### Exercise directions
Without any images, output the records below verbatim.

### Information supplied
•••••
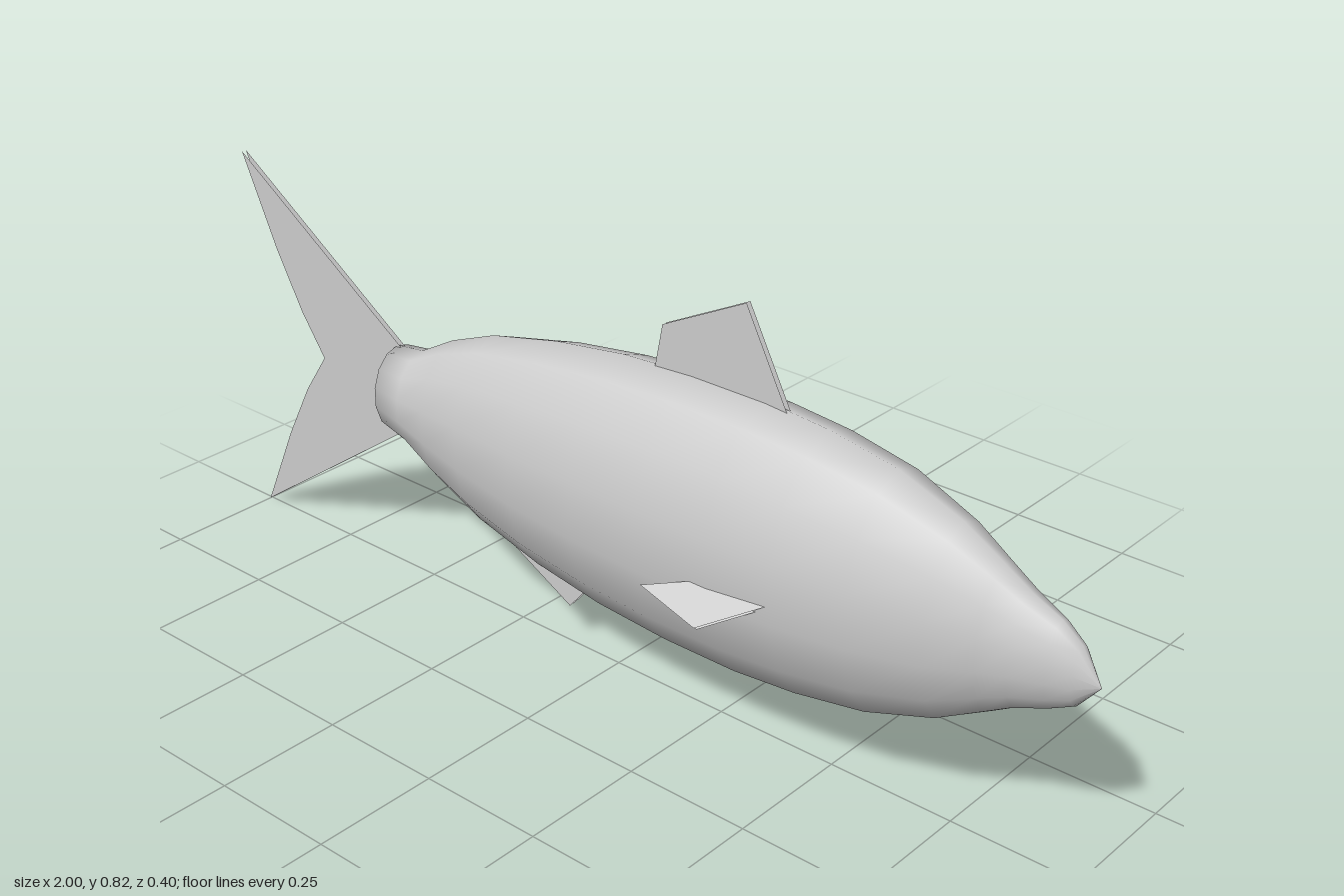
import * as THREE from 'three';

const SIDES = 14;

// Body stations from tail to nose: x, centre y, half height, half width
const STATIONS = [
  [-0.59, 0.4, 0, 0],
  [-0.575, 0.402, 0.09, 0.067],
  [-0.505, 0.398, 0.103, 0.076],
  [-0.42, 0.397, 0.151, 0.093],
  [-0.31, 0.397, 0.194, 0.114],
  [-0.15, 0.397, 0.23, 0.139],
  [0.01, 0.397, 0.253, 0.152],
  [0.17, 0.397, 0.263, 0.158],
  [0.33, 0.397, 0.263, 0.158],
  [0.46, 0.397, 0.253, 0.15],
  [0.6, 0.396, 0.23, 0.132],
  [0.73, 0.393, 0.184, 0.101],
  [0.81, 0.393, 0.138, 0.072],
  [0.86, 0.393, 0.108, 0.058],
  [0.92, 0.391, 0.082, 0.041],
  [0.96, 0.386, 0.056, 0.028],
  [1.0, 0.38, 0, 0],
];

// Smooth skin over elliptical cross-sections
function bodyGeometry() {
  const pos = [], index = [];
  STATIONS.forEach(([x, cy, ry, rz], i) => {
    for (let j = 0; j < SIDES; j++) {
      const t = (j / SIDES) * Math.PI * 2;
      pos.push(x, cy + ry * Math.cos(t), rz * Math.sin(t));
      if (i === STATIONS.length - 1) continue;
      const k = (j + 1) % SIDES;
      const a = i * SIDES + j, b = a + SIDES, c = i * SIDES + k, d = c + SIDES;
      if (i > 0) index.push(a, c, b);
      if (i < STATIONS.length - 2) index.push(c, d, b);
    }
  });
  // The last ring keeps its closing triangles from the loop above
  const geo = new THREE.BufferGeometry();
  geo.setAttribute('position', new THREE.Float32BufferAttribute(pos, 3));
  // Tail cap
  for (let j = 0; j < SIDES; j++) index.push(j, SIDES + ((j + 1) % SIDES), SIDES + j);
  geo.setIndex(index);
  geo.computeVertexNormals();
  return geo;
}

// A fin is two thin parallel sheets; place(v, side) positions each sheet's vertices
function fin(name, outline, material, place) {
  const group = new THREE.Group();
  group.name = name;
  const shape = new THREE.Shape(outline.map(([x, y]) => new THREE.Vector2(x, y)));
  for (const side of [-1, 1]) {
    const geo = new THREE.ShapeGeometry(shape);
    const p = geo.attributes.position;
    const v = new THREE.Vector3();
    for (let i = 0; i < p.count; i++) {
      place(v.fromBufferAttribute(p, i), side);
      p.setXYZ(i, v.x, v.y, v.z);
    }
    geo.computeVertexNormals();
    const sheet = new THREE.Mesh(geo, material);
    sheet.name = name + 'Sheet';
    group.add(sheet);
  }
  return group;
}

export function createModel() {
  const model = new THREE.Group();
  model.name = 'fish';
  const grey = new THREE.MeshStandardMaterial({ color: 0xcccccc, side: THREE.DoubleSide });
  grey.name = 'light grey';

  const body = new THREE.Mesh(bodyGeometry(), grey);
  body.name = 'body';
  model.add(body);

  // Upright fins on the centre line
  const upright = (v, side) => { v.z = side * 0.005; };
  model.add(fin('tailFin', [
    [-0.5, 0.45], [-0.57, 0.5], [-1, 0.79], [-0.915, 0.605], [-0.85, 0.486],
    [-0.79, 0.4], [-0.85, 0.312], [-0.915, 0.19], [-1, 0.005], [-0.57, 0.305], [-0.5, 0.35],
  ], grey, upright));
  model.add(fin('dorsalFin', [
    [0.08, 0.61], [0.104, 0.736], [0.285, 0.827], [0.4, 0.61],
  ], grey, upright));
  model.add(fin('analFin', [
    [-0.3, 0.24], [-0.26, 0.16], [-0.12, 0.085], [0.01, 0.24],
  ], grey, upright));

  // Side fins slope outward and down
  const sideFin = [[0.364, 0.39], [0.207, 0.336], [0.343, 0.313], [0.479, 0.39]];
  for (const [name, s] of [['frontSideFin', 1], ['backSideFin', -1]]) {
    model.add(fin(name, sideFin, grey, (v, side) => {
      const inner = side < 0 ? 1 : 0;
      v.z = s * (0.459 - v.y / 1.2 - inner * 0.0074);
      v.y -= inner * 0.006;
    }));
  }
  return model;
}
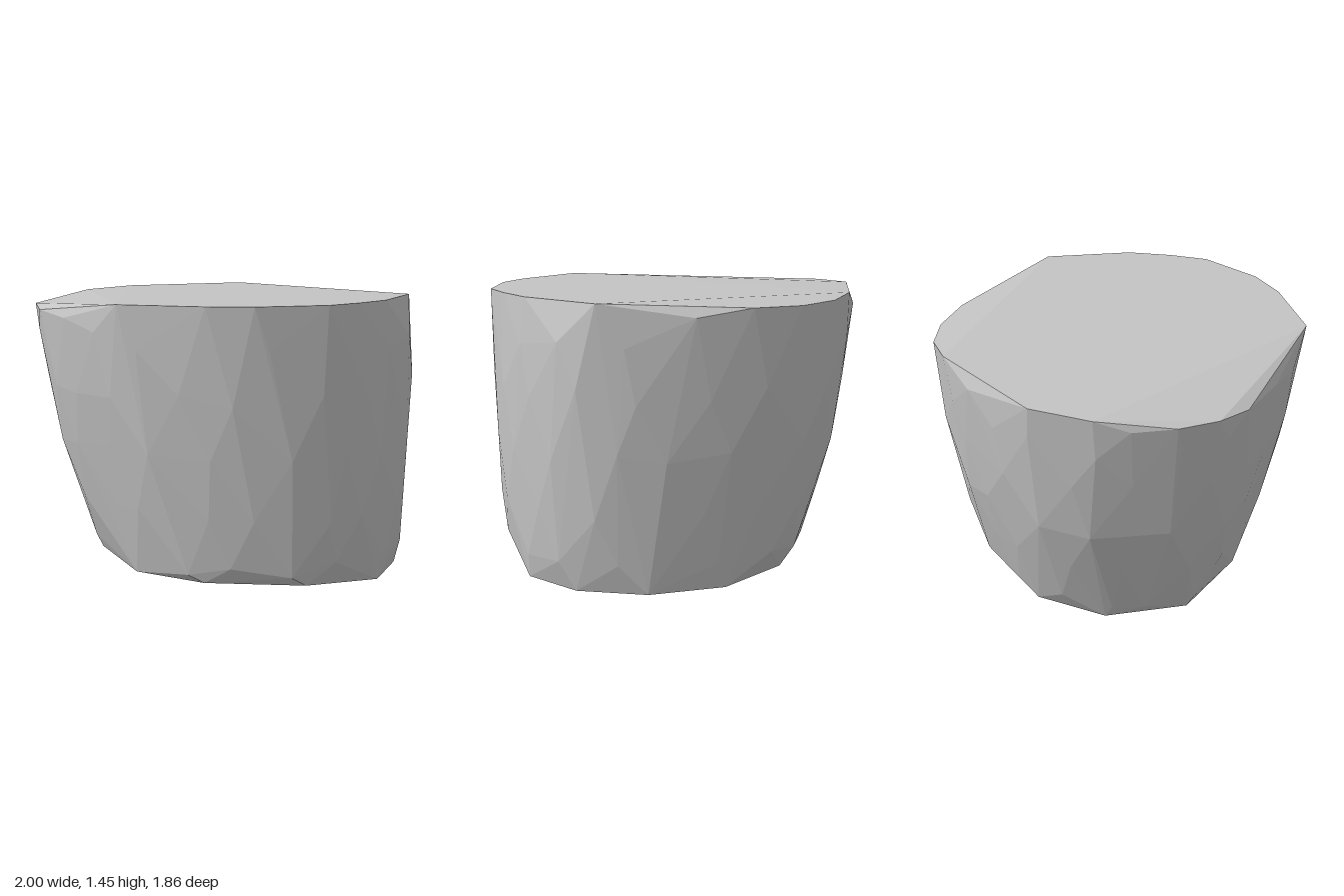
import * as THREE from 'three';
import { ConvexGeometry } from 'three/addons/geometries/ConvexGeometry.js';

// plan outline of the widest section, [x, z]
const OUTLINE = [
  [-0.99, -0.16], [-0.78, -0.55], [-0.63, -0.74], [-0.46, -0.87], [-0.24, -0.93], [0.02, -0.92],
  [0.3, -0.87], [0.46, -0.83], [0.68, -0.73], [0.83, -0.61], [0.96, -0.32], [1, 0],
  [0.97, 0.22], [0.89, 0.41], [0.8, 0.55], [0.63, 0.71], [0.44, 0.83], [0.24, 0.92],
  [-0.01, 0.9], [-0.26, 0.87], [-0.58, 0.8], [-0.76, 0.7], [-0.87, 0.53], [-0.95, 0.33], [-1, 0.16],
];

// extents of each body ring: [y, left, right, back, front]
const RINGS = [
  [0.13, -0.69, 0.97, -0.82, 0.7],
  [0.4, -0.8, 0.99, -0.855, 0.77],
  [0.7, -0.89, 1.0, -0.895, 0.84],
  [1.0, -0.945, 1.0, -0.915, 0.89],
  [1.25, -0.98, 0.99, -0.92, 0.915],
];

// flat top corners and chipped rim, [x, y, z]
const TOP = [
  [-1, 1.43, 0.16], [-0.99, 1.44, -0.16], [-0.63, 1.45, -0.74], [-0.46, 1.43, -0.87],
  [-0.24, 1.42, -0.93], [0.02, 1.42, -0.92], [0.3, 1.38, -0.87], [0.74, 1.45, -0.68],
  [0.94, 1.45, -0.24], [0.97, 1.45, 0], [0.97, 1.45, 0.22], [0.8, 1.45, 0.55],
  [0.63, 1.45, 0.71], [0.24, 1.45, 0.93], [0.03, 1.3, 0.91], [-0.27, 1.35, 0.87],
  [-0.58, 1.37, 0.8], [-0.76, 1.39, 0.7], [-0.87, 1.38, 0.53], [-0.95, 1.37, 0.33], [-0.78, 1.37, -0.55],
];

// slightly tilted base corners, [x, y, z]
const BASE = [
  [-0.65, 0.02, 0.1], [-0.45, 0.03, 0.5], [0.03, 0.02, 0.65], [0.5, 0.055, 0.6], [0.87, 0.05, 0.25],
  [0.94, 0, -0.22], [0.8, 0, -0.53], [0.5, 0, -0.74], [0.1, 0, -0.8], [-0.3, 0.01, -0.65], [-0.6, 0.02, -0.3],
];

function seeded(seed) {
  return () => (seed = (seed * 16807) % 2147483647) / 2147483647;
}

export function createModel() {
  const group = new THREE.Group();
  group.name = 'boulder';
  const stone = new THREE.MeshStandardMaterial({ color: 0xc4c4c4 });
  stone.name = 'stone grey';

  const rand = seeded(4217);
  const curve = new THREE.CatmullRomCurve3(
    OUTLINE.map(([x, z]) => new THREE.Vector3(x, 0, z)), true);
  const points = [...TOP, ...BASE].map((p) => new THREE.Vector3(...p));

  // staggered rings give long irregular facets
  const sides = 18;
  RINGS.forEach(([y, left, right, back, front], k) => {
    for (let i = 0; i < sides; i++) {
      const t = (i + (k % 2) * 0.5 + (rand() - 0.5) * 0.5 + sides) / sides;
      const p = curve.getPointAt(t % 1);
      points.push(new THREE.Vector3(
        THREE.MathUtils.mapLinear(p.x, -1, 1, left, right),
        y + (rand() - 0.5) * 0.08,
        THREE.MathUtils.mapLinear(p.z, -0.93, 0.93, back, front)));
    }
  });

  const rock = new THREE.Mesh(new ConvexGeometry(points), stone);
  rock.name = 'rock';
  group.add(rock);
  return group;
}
•••••
### Exercise response
import * as THREE from 'three';

const SIDES = 14;

// Body stations from tail to nose: x, centre y, half height, half width
const STATIONS = [
  [-0.59, 0.4, 0, 0],
  [-0.575, 0.402, 0.09, 0.067],
  [-0.505, 0.398, 0.103, 0.076],
  [-0.42, 0.397, 0.151, 0.093],
  [-0.31, 0.397, 0.194, 0.114],
  [-0.15, 0.397, 0.23, 0.139],
  [0.01, 0.397, 0.253, 0.152],
  [0.17, 0.397, 0.263, 0.158],
  [0.33, 0.397, 0.263, 0.158],
  [0.46, 0.397, 0.253, 0.15],
  [0.6, 0.396, 0.23, 0.132],
  [0.73, 0.393, 0.184, 0.101],
  [0.81, 0.393, 0.138, 0.072],
  [0.86, 0.393, 0.108, 0.058],
  [0.92, 0.391, 0.082, 0.041],
  [0.96, 0.386, 0.056, 0.028],
  [1.0, 0.38, 0, 0],
];

// Smooth skin over elliptical cross-sections
function bodyGeometry() {
  const pos = [], index = [];
  STATIONS.forEach(([x, cy, ry, rz], i) => {
    for (let j = 0; j < SIDES; j++) {
      const t = (j / SIDES) * Math.PI * 2;
      pos.push(x, cy + ry * Math.cos(t), rz * Math.sin(t));
      if (i === STATIONS.length - 1) continue;
      const k = (j + 1) % SIDES;
      const a = i * SIDES + j, b = a + SIDES, c = i * SIDES + k, d = c + SIDES;
      if (i > 0) index.push(a, c, b);
      if (i < STATIONS.length - 2) index.push(c, d, b);
    }
  });
  // The last ring keeps its closing triangles from the loop above
  const geo = new THREE.BufferGeometry();
  geo.setAttribute('position', new THREE.Float32BufferAttribute(pos, 3));
  // Tail cap
  for (let j = 0; j < SIDES; j++) index.push(j, SIDES + ((j + 1) % SIDES), SIDES + j);
  geo.setIndex(index);
  geo.computeVertexNormals();
  return geo;
}

// A fin is two thin parallel sheets; place(v, side) positions each sheet's vertices
function fin(name, outline, material, place) {
  const group = new THREE.Group();
  group.name = name;
  const shape = new THREE.Shape(outline.map(([x, y]) => new THREE.Vector2(x, y)));
  for (const side of [-1, 1]) {
    const geo = new THREE.ShapeGeometry(shape);
    const p = geo.attributes.position;
    const v = new THREE.Vector3();
    for (let i = 0; i < p.count; i++) {
      place(v.fromBufferAttribute(p, i), side);
      p.setXYZ(i, v.x, v.y, v.z);
    }
    geo.computeVertexNormals();
    const sheet = new THREE.Mesh(geo, material);
    sheet.name = name + 'Sheet';
    group.add(sheet);
  }
  return group;
}

export function createModel() {
  const model = new THREE.Group();
  model.name = 'fish';
  const grey = new THREE.MeshStandardMaterial({ color: 0xcccccc, side: THREE.DoubleSide });
  grey.name = 'light grey';

  const body = new THREE.Mesh(bodyGeometry(), grey);
  body.name = 'body';
  model.add(body);

  // Upright fins on the centre line
  const upright = (v, side) => { v.z = side * 0.005; };
  model.add(fin('tailFin', [
    [-0.5, 0.45], [-0.57, 0.5], [-1, 0.79], [-0.915, 0.605], [-0.85, 0.486],
    [-0.79, 0.4], [-0.85, 0.312], [-0.915, 0.19], [-1, 0.005], [-0.57, 0.305], [-0.5, 0.35],
  ], grey, upright));
  model.add(fin('dorsalFin', [
    [0.08, 0.61], [0.104, 0.736], [0.285, 0.827], [0.4, 0.61],
  ], grey, upright));
  model.add(fin('analFin', [
    [-0.3, 0.24], [-0.26, 0.16], [-0.12, 0.085], [0.01, 0.24],
  ], grey, upright));

  // Side fins slope outward and down
  const sideFin = [[0.364, 0.39], [0.207, 0.336], [0.343, 0.313], [0.479, 0.39]];
  for (const [name, s] of [['frontSideFin', 1], ['backSideFin', -1]]) {
    model.add(fin(name, sideFin, grey, (v, side) => {
      const inner = side < 0 ? 1 : 0;
      v.z = s * (0.459 - v.y / 1.2 - inner * 0.0074);
      v.y -= inner * 0.006;
    }));
  }
  return model;
}
import * as THREE from 'three';
import { ConvexGeometry } from 'three/addons/geometries/ConvexGeometry.js';

// plan outline of the widest section, [x, z]
const OUTLINE = [
  [-0.99, -0.16], [-0.78, -0.55], [-0.63, -0.74], [-0.46, -0.87], [-0.24, -0.93], [0.02, -0.92],
  [0.3, -0.87], [0.46, -0.83], [0.68, -0.73], [0.83, -0.61], [0.96, -0.32], [1, 0],
  [0.97, 0.22], [0.89, 0.41], [0.8, 0.55], [0.63, 0.71], [0.44, 0.83], [0.24, 0.92],
  [-0.01, 0.9], [-0.26, 0.87], [-0.58, 0.8], [-0.76, 0.7], [-0.87, 0.53], [-0.95, 0.33], [-1, 0.16],
];

// extents of each body ring: [y, left, right, back, front]
const RINGS = [
  [0.13, -0.69, 0.97, -0.82, 0.7],
  [0.4, -0.8, 0.99, -0.855, 0.77],
  [0.7, -0.89, 1.0, -0.895, 0.84],
  [1.0, -0.945, 1.0, -0.915, 0.89],
  [1.25, -0.98, 0.99, -0.92, 0.915],
];

// flat top corners and chipped rim, [x, y, z]
const TOP = [
  [-1, 1.43, 0.16], [-0.99, 1.44, -0.16], [-0.63, 1.45, -0.74], [-0.46, 1.43, -0.87],
  [-0.24, 1.42, -0.93], [0.02, 1.42, -0.92], [0.3, 1.38, -0.87], [0.74, 1.45, -0.68],
  [0.94, 1.45, -0.24], [0.97, 1.45, 0], [0.97, 1.45, 0.22], [0.8, 1.45, 0.55],
  [0.63, 1.45, 0.71], [0.24, 1.45, 0.93], [0.03, 1.3, 0.91], [-0.27, 1.35, 0.87],
  [-0.58, 1.37, 0.8], [-0.76, 1.39, 0.7], [-0.87, 1.38, 0.53], [-0.95, 1.37, 0.33], [-0.78, 1.37, -0.55],
];

// slightly tilted base corners, [x, y, z]
const BASE = [
  [-0.65, 0.02, 0.1], [-0.45, 0.03, 0.5], [0.03, 0.02, 0.65], [0.5, 0.055, 0.6], [0.87, 0.05, 0.25],
  [0.94, 0, -0.22], [0.8, 0, -0.53], [0.5, 0, -0.74], [0.1, 0, -0.8], [-0.3, 0.01, -0.65], [-0.6, 0.02, -0.3],
];

function seeded(seed) {
  return () => (seed = (seed * 16807) % 2147483647) / 2147483647;
}

export function createModel() {
  const group = new THREE.Group();
  group.name = 'boulder';
  const stone = new THREE.MeshStandardMaterial({ color: 0xc4c4c4 });
  stone.name = 'stone grey';

  const rand = seeded(4217);
  const curve = new THREE.CatmullRomCurve3(
    OUTLINE.map(([x, z]) => new THREE.Vector3(x, 0, z)), true);
  const points = [...TOP, ...BASE].map((p) => new THREE.Vector3(...p));

  // staggered rings give long irregular facets
  const sides = 18;
  RINGS.forEach(([y, left, right, back, front], k) => {
    for (let i = 0; i < sides; i++) {
      const t = (i + (k % 2) * 0.5 + (rand() - 0.5) * 0.5 + sides) / sides;
      const p = curve.getPointAt(t % 1);
      points.push(new THREE.Vector3(
        THREE.MathUtils.mapLinear(p.x, -1, 1, left, right),
        y + (rand() - 0.5) * 0.08,
        THREE.MathUtils.mapLinear(p.z, -0.93, 0.93, back, front)));
    }
  });

  const rock = new THREE.Mesh(new ConvexGeometry(points), stone);
  rock.name = 'rock';
  group.add(rock);
  return group;
}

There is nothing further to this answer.